The organization must evaluate what skills staff and students will need to reinforce its new organizational change strategy.
In our example school, having staff and students participate in 1 to 1 technology training will develop their ability to function in a 21st-century learning community.
This meets the technological collaboration strategy while students develop individualized learning goals in line with the locale elementary school’s shared values.
According to educational research, professional development will be provided so that teachers will have the tools they need to facilitate student achievement.
Looking to local elementary school management empowers teachers to create and participate in communities of practice to develop lessons and methods that support this new learning environment.
As digital natives, students are also active collaborators in these communities, which support teamwork and collaboration skills essential for 21st-century learners.
With the 1 to 1 elementary school project, the IT department works with team leaders, administration teachers, and students to ensure the network is up to date and reliable.
In another example, purchasing managers work with administrators and teachers to determine age-appropriate equipment and software for use within the 1 to 1 program.
As local elementary school undergoes the implementation of the one-to-one program, keeping teachers teaching team support staff and administration accountable in a supportive but vertical environment addresses students’ specific educational needs in a style that empowers all members to focus on what’s best for pupils.
At local elementary schools, current teachers and staff are trained to adequately implement and support the 1 to 1 program. The new team is hired with an eye to reflect the other six areas of Mackenzie’s model.
Ideal Staff is trained and technology, interpersonal skills, and collaborative learning styles with a clear vision of what the 21st-century learner should be.
The local Elementary school has all elements working together to create 21st-century learners by implementing the 1 to 1 program.
Changes are desirable and inevitable in any organization, and McKensey’s 7s model provides a framework for successful change.
The organization, structure, strategy, systems, style, staff, and skills stem from its creation. It’s a shared vision.

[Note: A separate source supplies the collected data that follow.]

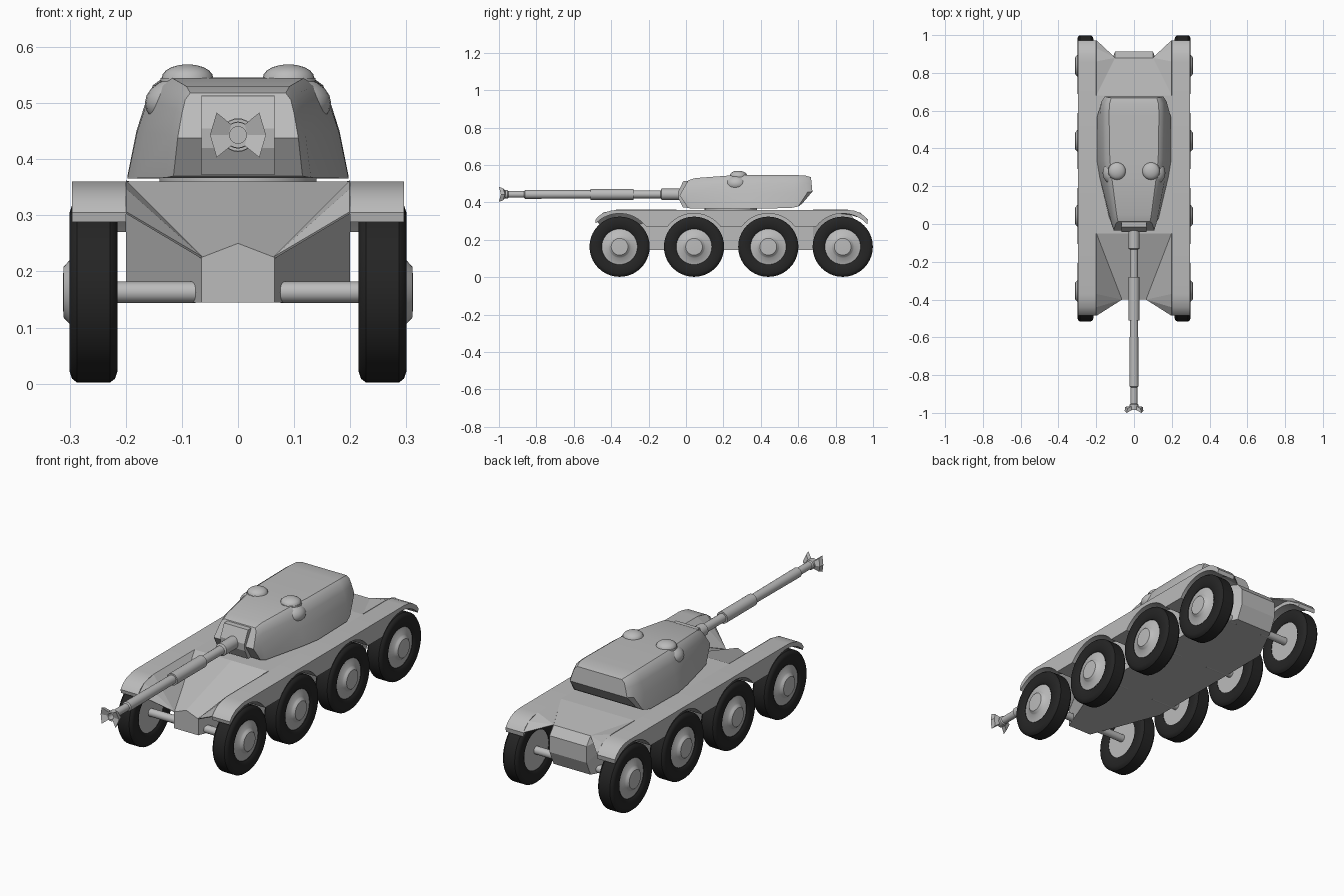
import bpy, bmesh, math
from mathutils import Matrix

if "Cube" in bpy.data.objects:
    bpy.data.objects.remove(bpy.data.objects["Cube"])


def material(name, value):
    m = bpy.data.materials.new(name)
    m.diffuse_color = (value, value, value, 1)
    m.use_nodes = True
    m.node_tree.nodes["Principled BSDF"].inputs["Base Color"].default_value = m.diffuse_color
    return m


GREY = material("armour grey", 0.5)
BLACK = material("tyre black", 0.018)


def make(name, verts, faces, mat=GREY, smooth=None, mirror=False):
    """Mesh from points and faces, optionally with a mirrored copy across x."""
    bm = bmesh.new()
    for s in ((1, -1) if mirror else (1,)):
        vs = [bm.verts.new((s * x, y, z)) for x, y, z in verts]
        for f in faces:
            bm.faces.new([vs[i] for i in f])
    bmesh.ops.remove_doubles(bm, verts=bm.verts, dist=1e-5)
    bmesh.ops.recalc_face_normals(bm, faces=bm.faces)
    me = bpy.data.meshes.new(name)
    bm.to_mesh(me)
    bm.free()
    ob = bpy.data.objects.new(name, me)
    bpy.context.collection.objects.link(ob)
    me.materials.append(mat)
    if smooth:
        me.shade_smooth()
        me.set_sharp_from_angle(angle=math.radians(smooth))
    return ob


def prism(name, profile, x0, x1, mirror=False, smooth=None):
    """Extrude a (y, z) outline from x0 to x1."""
    n = len(profile)
    verts = [(x, y, z) for x in (x0, x1) for y, z in profile]
    faces = [tuple(range(n)), tuple(range(n, 2 * n))]
    faces += [(i, (i + 1) % n, n + (i + 1) % n, n + i) for i in range(n)]
    return make(name, verts, faces, GREY, smooth, mirror)


def lathe(name, profile, axis, centre, mat=GREY, n=32, closed=False):
    """Spin (distance along axis, radius) points round the x, y or z axis."""
    verts, faces = [], []
    for a, r in profile:
        for k in range(n):
            c, s = r * math.cos(k * math.tau / n), r * math.sin(k * math.tau / n)
            p = {"x": (a, c, s), "y": (c, a, s), "z": (c, s, a)}[axis]
            verts.append(tuple(u + v for u, v in zip(p, centre)))
    m = len(profile)
    for i in range(m if closed else m - 1):
        j = (i + 1) % m
        for k in range(n):
            l = (k + 1) % n
            faces.append((i * n + k, i * n + l, j * n + l, j * n + k))
    if not closed:
        faces += [tuple(range(n)), tuple(range((m - 1) * n, m * n))]
    return make(name, verts, faces, mat, 35)


def flip(profile, s):
    return [(s * a, r) for a, r in profile]


# Wheels, hubs and axles
WHEELS = (-0.355, 0.043, 0.44, 0.838)
WZ = 0.163
TYRE = [(.222, .095), (.216, .105), (.215, .142), (.219, .154), (.228, .161),
        (.287, .161), (.296, .154), (.30, .142), (.299, .105), (.292, .095)]
HUB = [(.224, .02), (.224, .097), (.289, .097), (.297, .06), (.302, .055),
       (.311, .045), (.312, .02)]
for i, y in enumerate(WHEELS):
    for side, s in (("right", 1), ("left", -1)):
        lathe(f"tyre_{side}_{i + 1}", flip(TYRE, s), "x", (0, y, WZ), BLACK, 40, True)
        lathe(f"hub_{side}_{i + 1}", flip(HUB, s), "x", (0, y, WZ), GREY, 32)
        lathe(f"axle_{side}_{i + 1}", flip([(.07, .014), (.076, .019), (.23, .019)], s),
              "x", (0, y, WZ), GREY, 16)

# Hull: pointed nose, flat deck, rounded tail
P = dict(A=(0, -.05, .36), B=(.2, -.05, .36), C=(.2, .68, .36), D=(0, .68, .36),
         E=(0, -.4, .25), F=(.065, -.4, .225), G=(.065, -.4, .145), H=(0, -.4, .145),
         I=(.2, -.05, .145), J=(.2, .68, .145))
for k, (y, z) in enumerate([(.88, .335), (.912, .295), (.912, .215), (.88, .145)]):
    P["pqrs"[k]] = (.1, y, z)
    P["wxyz"[k]] = (0, y, z)
keys = list(P)
hull_faces = ["AEFB", "EHGF", "FGI", "FIB", "ABCD", "BIJC", "DCpw", "wpqx", "xqry",
              "yrsz", "CJsr", "Crq", "Cqp", "HGIJsz"]
make("hull", list(P.values()), [[keys.index(c) for c in f] for f in hull_faces], mirror=True)

# Sloping webs joining the hull to the fender ends
FRONT = [(-.37, .36), (-.44, .345), (-.485, .305)]
REAR = [(.86, .36), (.93, .344), (.972, .305)]
for name, apex, root, edge in (("front_web", "F", "B", FRONT), ("rear_web", "p", "C", REAR)):
    pts = [P[apex], P[root]] + [(.2, y, z) for y, z in edge]
    ob = make(name, pts, [(0, i, i + 1) for i in (1, 2, 3)], mirror=True)
    sol = ob.modifiers.new("thickness", "SOLIDIFY")
    sol.thickness = 0.004
    sol.offset = 0

# Fenders: flat top, wheel arches cut underneath
ARCH, LOW = 0.178, 0.27
outline = [(-.485, .305), (-.47, .325), (-.44, .345), (-.40, .356), (-.37, .36),
           (.86, .36), (.90, .356), (.93, .344), (.957, .325), (.972, .305)]
reach = math.acos((LOW - WZ) / ARCH)
for i, y in reversed(list(enumerate(WHEELS))):
    a0 = -math.asin(.127 / ARCH) if i == 0 else -reach
    a1 = math.asin(.131 / ARCH) if i == 3 else reach
    for k in range(13):
        a = a1 + (a0 - a1) * k / 12
        outline.append((y + ARCH * math.sin(a), WZ + ARCH * math.cos(a)))
prism("fenders", outline, .2, .296, mirror=True, smooth=30)

# Turret ring
lathe("turret_ring", [(.35, .14), (.375, .14)], "z", (0, .24, 0), GREY, 40)

# Turret: lofted sections (y bottom, y middle, y top, half width bottom, top, z bottom, top)
SECTIONS = [(.01, -.034, .012, .115, .085, .370, .518),
            (.03, .01, .05, .13, .092, .367, .530),
            (.25, .25, .25, .182, .118, .366, .545),
            (.34, .34, .34, .197, .128, .366, .546),
            (.56, .58, .58, .197, .132, .370, .546),
            (.60, .65, .635, .186, .130, .378, .544),
            (.62, .676, .668, .166, .120, .392, .535)]
STEPS = [(0, 0), (.25, .46), (.5, .75), (.70, .92), (1, 1)]
verts, faces = [], []
for yb, ym, yt, wb, wt, zb, zt in SECTIONS:
    half = []
    for s, t in STEPS:
        y = yb + (ym - yb) * t / .46 if t <= .46 else ym + (yt - ym) * (t - .46) / .54
        half.append((wb + (wt - wb) * s, y, zb + (zt - zb) * t))
    verts += half + [(-x, y, z) for x, y, z in reversed(half)]
for i in range(len(SECTIONS) - 1):
    for k in range(10):
        l = (k + 1) % 10
        faces.append((i * 10 + k, i * 10 + l, i * 10 + 10 + l, i * 10 + 10 + k))
for base in (0, 10 * (len(SECTIONS) - 1)):
    faces += [(base + k, base + k + 1, base + 8 - k, base + 9 - k) for k in range(4)]
make("turret", verts, faces, GREY, 32)

# Gun mantlet
prism("mantlet", [(.04, .372), (-.015, .372), (-.04, .42), (-.043, .455),
                  (-.015, .513), (.04, .515)], -.065, .065)

# Hatch domes with bulges on the turret shoulders
for side, s in (("right", 1), ("left", -1)):
    dome = [(.535, .049), (.545, .048)]
    dome += [(.545 + .024 * math.sin(a), .046 * math.cos(a))
             for a in (0, .3, .6, .9, 1.2, 1.45)]
    lathe(f"hatch_dome_{side}", dome, "z", (s * .09, .28, 0), GREY, 24)
    bulge = [(.046 * math.sin(a), math.cos(a) * .064) for a in
             [-1.5 + 3 * k / 10 for k in range(11)]]
    lathe(f"shoulder_bulge_{side}", bulge, "z", (s * .102, .27, .50), GREY, 24)

# Gun barrel, stepped, with an open bore
GUN_Z = 0.443
BARREL = [(0, .03), (-.13, .03), (-.135, .021), (-.28, .021), (-.28, .029), (-.51, .029),
          (-.51, .022), (-.86, .024), (-.865, .018), (-.95, .018), (-.955, .023),
          (-.985, .023), (-.985, .015), (-.90, .015)]
lathe("gun_barrel", BARREL, "y", (0, 0, GUN_Z), GREY, 24)

# Muzzle brake: a flared wing on each side
wing = [(.012, -.985, .019), (.038, -1.0, .040), (.05, -.99, 0), (.038, -1.0, -.040),
        (.012, -.985, -.019), (.017, -.985, 0)]
back = [(x * .92, y + .022, z * .8) for x, y, z in wing]
wv = [(x, y, z + GUN_Z) for x, y, z in wing + back]
wf = [(0, 1, 2, 5), (5, 2, 3, 4), (6, 7, 8, 11), (11, 8, 9, 10)]
wf += [(i, (i + 1) % 6, 6 + (i + 1) % 6, 6 + i) for i in range(6)]
make("muzzle_brake", wv, wf, mirror=True)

The McKinsey 7s model gives leaders in this organization a clear and holistic guide for change that keeps all members working together and accountable to its stakeholders.

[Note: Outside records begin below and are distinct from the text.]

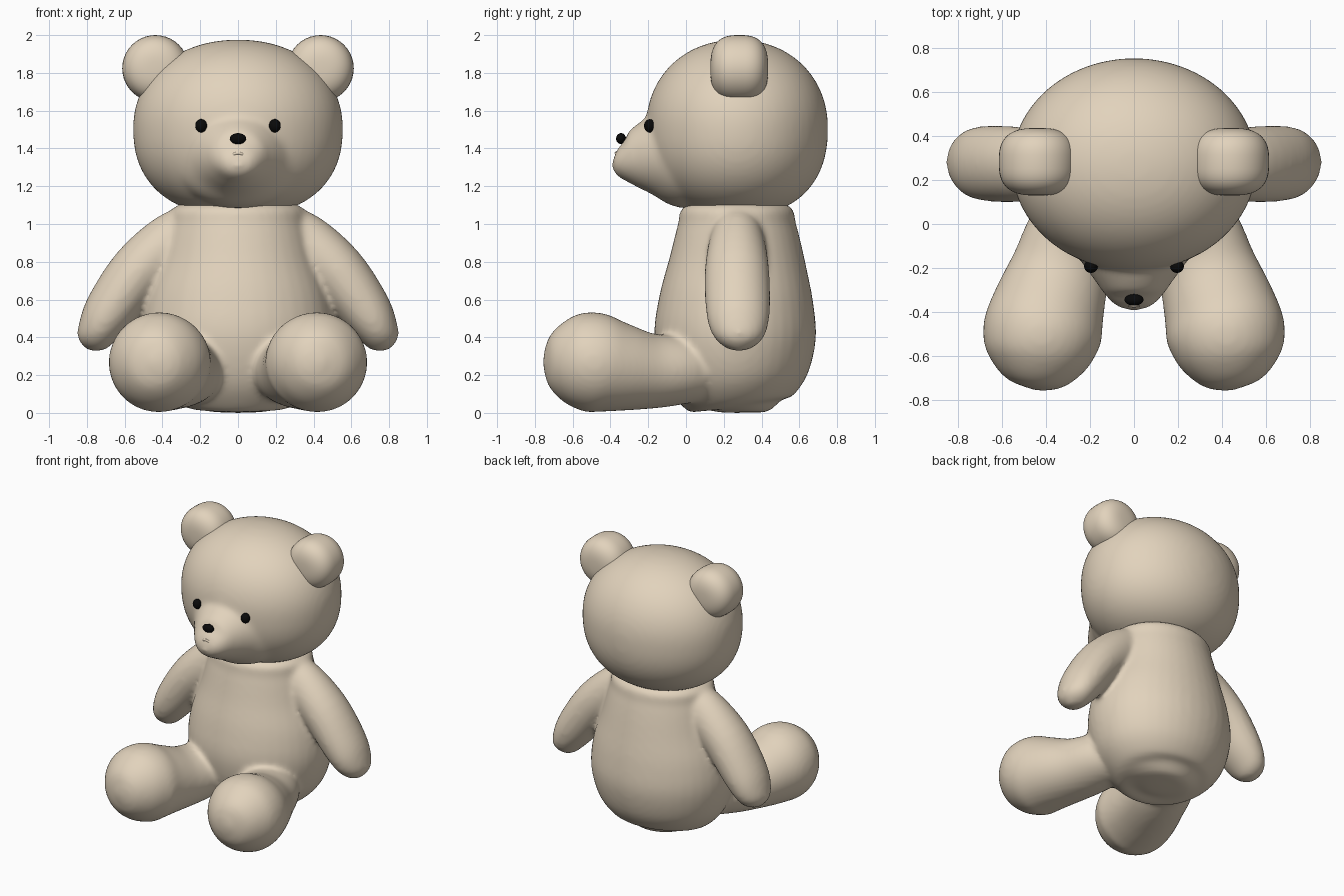
import bpy, bmesh, math
from mathutils import Vector

if "Cube" in bpy.data.objects:
    bpy.data.objects.remove(bpy.data.objects["Cube"])


def material(name, rgb):
    m = bpy.data.materials.new(name)
    m.diffuse_color = (*rgb, 1)
    m.use_nodes = True
    m.node_tree.nodes["Principled BSDF"].inputs["Base Color"].default_value = m.diffuse_color
    return m


TAN = material("tan plush", (0.76, 0.65, 0.505))
BLACK = material("black", (0.003, 0.003, 0.003))


def smooth_sections(pts, steps):
    """Catmull-Rom interpolation of (x, y, z, ru, rv) sections."""
    p = [pts[0]] + pts + [pts[-1]]
    out = []
    for i in range(1, len(p) - 2):
        for s in range(steps):
            t = s / steps
            out.append([0.5 * (2 * b + (c - a) * t + (2 * a - 5 * b + 4 * c - d) * t * t
                               + (3 * b - a - 3 * c + d) * t ** 3)
                        for a, b, c, d in zip(*p[i - 1:i + 3])])
    return out + [list(pts[-1])]


def loft(bm, pts, u_ref, side=1, n=40, steps=4):
    """Closed tube of elliptical sections; side=-1 mirrors it in x."""
    sec = smooth_sections(pts, steps)
    rings = []
    for i, s in enumerate(sec):
        c = Vector(s[:3])
        t = (Vector(sec[min(i + 1, len(sec) - 1)][:3]) - Vector(sec[max(i - 1, 0)][:3])).normalized()
        u = Vector(u_ref)
        u = (u - t * u.dot(t)).normalized()
        v = t.cross(u)
        if i in (0, len(sec) - 1):
            pos = [c]
        else:
            pos = [c + u * max(s[3], .003) * math.cos(a) + v * max(s[4], .003) * math.sin(a)
                   for a in (2 * math.pi * k / n for k in range(n))]
        rings.append([bm.verts.new((q.x * side, q.y, q.z)) for q in pos])
    faces = []
    for a, b in zip(rings, rings[1:]):
        for k in range(n):
            j = (k + 1) % n
            quad = [a[k % len(a)], a[j % len(a)], b[j % len(b)], b[k % len(b)]]
            faces.append(bm.faces.new(list(dict.fromkeys(quad))))
    bmesh.ops.recalc_face_normals(bm, faces=faces)


def round_profile(count, power_low, power_high):
    """(height, radius) pairs of a unit superellipse, pole to pole."""
    out = []
    for i in range(count + 1):
        a = math.pi * (i / count - .5)
        p = power_high if a > 0 else power_low
        h = math.copysign(abs(math.sin(a)) ** p, a)
        out.append((h, 0 if i in (0, count) else math.cos(a) ** p))
    return out


def ellipsoid(bm, centre, radii):
    r = bmesh.ops.create_uvsphere(bm, u_segments=32, v_segments=20, radius=1)
    bmesh.ops.scale(bm, vec=radii, verts=r["verts"])
    bmesh.ops.translate(bm, vec=centre, verts=r["verts"])


def finish(bm, name, mat, soften=0):
    me = bpy.data.meshes.new(name)
    bm.to_mesh(me)
    bm.free()
    me.materials.append(mat)
    me.shade_smooth()
    ob = bpy.data.objects.new(name, me)
    bpy.context.collection.objects.link(ob)
    if soften:  # melt overlapping volumes into one soft skin
        r = ob.modifiers.new("fuse", 'REMESH')
        r.mode = 'VOXEL'
        r.voxel_size = 0.017
        r.use_smooth_shade = True
        s = ob.modifiers.new("soften", 'SMOOTH')
        s.factor = 0.5
        s.iterations = soften
    return ob


# Torso with arms and legs
bm = bmesh.new()
torso = [(0, .27, 0, 0), (.005, .27, .12, .12), (.025, .27, .24, .21), (.07, .265, .35, .30),
         (.2, .26, .455, .385), (.4, .26, .505, .428), (.6, .265, .485, .408), (.8, .27, .42, .362),
         (1.0, .27, .365, .312), (1.1, .27, .32, .27), (1.18, .27, 0, 0)]
loft(bm, [(0, y, z, rx, ry) for z, y, rx, ry in torso], (1, 0, 0))
arm = [(.18, .27, 1.02, 0, 0), (.24, .27, .99, .11, .11), (.34, .27, .91, .145, .155),
       (.52, .27, .755, .17, .153), (.672, .275, .55, .17, .138), (.745, .28, .43, .145, .108),
       (.776, .28, .362, .09, .075), (.79, .28, .326, 0, 0)]
leg = [(.20, .2, .22, 0, 0), (.21, .12, .22, .15, .14), (.27, -.02, .225, .205, .18),
       (.33, -.2, .222, .225, .202), (.385, -.37, .245, .255, .24), (.417, -.5, .268, .27, .266),
       (.43, -.62, .27, .23, .23), (.44, -.722, .27, .13, .135), (.445, -.757, .27, 0, 0)]
for side in (1, -1):
    loft(bm, arm, (0, 1, 0), side)
    loft(bm, leg, (1, 0, 0), side)
finish(bm, "torso_and_limbs", TAN, soften=10)

# Head with muzzle
bm = bmesh.new()
head = [(0, .27, 1.508 + .468 * h, .556 * r, .482 * r) for h, r in round_profile(36, .86, .95)]
loft(bm, head, (1, 0, 0), n=56, steps=1)
muzzle = [(-.376, 1.37, 0, 0), (-.371, 1.368, .06, .05), (-.352, 1.36, .1, .09),
          (-.32, 1.353, .133, .122), (-.26, 1.355, .175, .165), (-.15, 1.362, .255, .225),
          (0, 1.36, .36, .28), (.15, 1.39, .3, .25), (.25, 1.4, 0, 0)]
loft(bm, [(0, y, z, rx, rz) for y, z, rx, rz in muzzle], (1, 0, 0))
finish(bm, "head", TAN, soften=14)

# Ears and eyes
ear = round_profile(28, .72, .72)
for side, label in ((1, "left"), (-1, "right")):
    bm = bmesh.new()
    loft(bm, [(.437, .282 + .153 * h, 1.824, .176 * r, .176 * r) for h, r in ear],
         (1, 0, 0), side, steps=1)
    finish(bm, label + "_ear", TAN)
    bm = bmesh.new()
    ellipsoid(bm, (side * .195, -.192, 1.52), (.031, .03, .035))
    finish(bm, label + "_eye", BLACK)

# Nose
bm = bmesh.new()
ellipsoid(bm, (0, -.344, 1.452), (.043, .026, .029))
finish(bm, "nose", BLACK)

# Mouth: small raised seam below the nose
bm = bmesh.new()
mouth = [(-.055, -.358, 1.357, 0, 0), (-.03, -.366, 1.366, .007, .007), (0, -.37, 1.375, .008, .008),
         (.03, -.366, 1.366, .007, .007), (.055, -.358, 1.357, 0, 0)]
loft(bm, mouth, (0, 1, 0), n=10)
finish(bm, "mouth", TAN)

Advantages and Disadvantages of Mckinsey 7s Model
Advantages of Mckinsey 7s Model
- The McKinsey 7s model is useful for achieving key corporate goals and is more effective than the traditional model that only focuses on strategy and structure.
- McKinsey’s 7s model can help bring the various departments and processes together, especially when mergers or acquisitions occur.
- The model also can facilitate the systematic application of the policies, regulations, and strategies framed by the top management.
- The model is important for effective tracking of the impact of the changes in key elements.
- McKinsey 7s model is considered a reliable theory, with many organizations adopting the model over time.
Mckinsey 7s Model Critique
- McKinsey 7s model framework emphasizes internal factors analysis of the organization’s, neglecting the external factors that substantially affect business operations.
- McKinsey’s 7s model does not provide a roadmap to follow. A big drawback with the McKinsey 7S model example is that it does not give you steps or any roadmap to follow for a change management program. It’s more of a general method to ensure your organizational elements are in balance.
- The model does not explain the concept of organizational effectiveness or performance explicitly.
- The model has been criticized for lacking enough empirical evidence to support its explanation.
- The model is considered to be more of a static kind of model.
- With the McKinsey 7s model, it isn’t easy to successfully assess the degree of fit.
- McKinsey 7s model is criticized for missing out on the intricate or finer areas in which the actual gaps in conceptualization and strategy execution may arise.